Friday, 5 March 2010

On the road for Fairtrade Fortnight by Anna Bullock

Fairtrade Foundation Marketing and Promotions Officer Anna Bullock has spent several days traveling around the UK with tea producer Vinay Devaiah for Fairtrade Fortnight's The Big Swap...

I've just come back from a great few days on tour with tea producer Vinay Devaiah from South India. We travelled to Reading and Slough (both Fairtrade Towns) to tell the crowds there all about the benefits that Fairtrade is bringing to the 422 workers on Vinay’s tea estate (Thiashola in the Nilgiri region of Tamil Nadu).

After an early morning school assembly at Leighton Park School we chatted to a class of 13-14 year olds. Kids really do ask intelligent questions! One of the best was 'Why do the workers not just get given higher wages from the Fairtrade premium they get from selling their tea as Fairtrade?' Well, the standards set by Fairtrade say that the Fairtrade premium can only be invested in things that bring social, economic or environmental improvements for the community; it cannot be given out as cash, thereby ensuring long term sustainability and development. As Vinay told them (from the old Chinese proverb): ‘Give a man a fish and you feed him for a day. Teach a man to fish and you feed him for a lifetime’. We then had a great presentation and Q&A session at Reading University (a Fairtrade University), followed by a radio interview for Reading Community Radio. Tune in if you live in Reading!
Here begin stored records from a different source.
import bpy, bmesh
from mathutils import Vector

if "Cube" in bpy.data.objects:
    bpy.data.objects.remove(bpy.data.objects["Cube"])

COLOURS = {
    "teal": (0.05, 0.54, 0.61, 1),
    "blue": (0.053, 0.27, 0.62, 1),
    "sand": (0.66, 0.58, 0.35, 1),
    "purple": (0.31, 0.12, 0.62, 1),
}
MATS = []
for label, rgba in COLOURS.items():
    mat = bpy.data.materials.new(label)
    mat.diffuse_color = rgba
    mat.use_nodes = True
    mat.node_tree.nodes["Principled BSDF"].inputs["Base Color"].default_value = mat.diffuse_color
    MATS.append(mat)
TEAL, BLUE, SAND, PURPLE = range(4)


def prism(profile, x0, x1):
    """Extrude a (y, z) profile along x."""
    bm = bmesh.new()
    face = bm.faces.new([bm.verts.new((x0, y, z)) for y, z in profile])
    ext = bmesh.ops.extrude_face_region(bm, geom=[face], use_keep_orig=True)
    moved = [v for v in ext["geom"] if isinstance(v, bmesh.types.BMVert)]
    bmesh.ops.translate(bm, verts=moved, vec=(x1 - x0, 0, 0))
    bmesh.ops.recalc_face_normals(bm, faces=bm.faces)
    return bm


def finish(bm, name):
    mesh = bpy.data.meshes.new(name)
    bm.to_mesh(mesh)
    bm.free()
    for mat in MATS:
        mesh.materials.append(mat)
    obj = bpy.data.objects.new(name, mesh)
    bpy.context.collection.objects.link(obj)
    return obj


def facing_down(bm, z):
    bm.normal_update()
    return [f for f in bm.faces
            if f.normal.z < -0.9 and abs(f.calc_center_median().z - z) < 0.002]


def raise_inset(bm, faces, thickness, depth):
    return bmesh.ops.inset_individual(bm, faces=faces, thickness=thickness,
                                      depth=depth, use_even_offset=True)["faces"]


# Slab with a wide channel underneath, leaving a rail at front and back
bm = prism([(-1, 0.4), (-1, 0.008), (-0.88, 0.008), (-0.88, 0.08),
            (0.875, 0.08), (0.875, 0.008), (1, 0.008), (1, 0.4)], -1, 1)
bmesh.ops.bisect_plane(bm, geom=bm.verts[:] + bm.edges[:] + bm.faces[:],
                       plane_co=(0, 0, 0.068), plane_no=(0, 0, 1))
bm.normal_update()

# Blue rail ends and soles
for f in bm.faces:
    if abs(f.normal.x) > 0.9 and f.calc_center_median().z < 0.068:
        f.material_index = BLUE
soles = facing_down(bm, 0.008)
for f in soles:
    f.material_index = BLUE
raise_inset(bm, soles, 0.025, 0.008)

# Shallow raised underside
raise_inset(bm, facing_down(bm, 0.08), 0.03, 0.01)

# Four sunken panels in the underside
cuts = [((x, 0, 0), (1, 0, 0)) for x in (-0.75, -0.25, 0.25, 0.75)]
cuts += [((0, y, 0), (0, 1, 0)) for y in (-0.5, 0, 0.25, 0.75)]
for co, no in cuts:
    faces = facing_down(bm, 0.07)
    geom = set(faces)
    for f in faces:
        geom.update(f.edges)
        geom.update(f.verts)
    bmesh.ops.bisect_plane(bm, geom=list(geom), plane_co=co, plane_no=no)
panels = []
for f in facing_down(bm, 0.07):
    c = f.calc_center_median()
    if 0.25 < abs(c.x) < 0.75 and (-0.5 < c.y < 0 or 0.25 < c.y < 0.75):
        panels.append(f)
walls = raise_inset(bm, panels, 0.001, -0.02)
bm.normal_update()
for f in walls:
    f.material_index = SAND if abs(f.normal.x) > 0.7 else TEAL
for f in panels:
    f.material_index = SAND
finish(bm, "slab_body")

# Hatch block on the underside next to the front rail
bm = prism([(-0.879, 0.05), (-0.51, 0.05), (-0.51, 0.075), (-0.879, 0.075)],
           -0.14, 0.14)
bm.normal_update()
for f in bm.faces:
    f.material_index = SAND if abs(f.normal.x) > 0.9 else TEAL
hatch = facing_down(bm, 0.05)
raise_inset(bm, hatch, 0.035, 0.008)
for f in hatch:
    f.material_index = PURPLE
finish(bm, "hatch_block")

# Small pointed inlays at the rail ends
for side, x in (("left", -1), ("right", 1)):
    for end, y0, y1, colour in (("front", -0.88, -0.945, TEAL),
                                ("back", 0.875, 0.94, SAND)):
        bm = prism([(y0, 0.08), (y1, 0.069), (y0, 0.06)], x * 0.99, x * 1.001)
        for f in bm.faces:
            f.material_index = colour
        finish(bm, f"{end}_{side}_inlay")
Hearing first-hand the benefits that Fairtrade brings really does drive home the message that we cannot afford not to support Fairtrade. For the little difference that we have to make to our shopping habits, the impact brought to a whole community is incredible: from the Fairtrade premium that the Thiashola tea estate has received for selling their tea as Fairtrade over the last two  years the workers have managed to pay for a doctor to come to a clinic on the estate every other day rather than having to travel 3.5 hours each way to the nearest hospital; they have also provided scholarships for 40 students to go to university (when otherwise they would not have afforded the fees to do so); and they are currently investigating a hydroelectric power project where they will utilise a waterfall on the estate to provide one bulb of electricity for each worker’s home on the estate (they currently experience power cuts for a number of months per year, which means the children have no light with which to study and do their homework after school).

If helping school kids do their homework and enabling them to go on to a better future doesn’t give you incentive enough to swap to Fairtrade then I don’t know what will! Get swapping!

1 comment:

  1. Really enjoyed reading this. I have met many growers but not a tea producer. Visit to school and questions asked, excellent. So Reading University is a Fairtrade one, I thought so, my son went there and is a committed supporter! from Angela Feaviour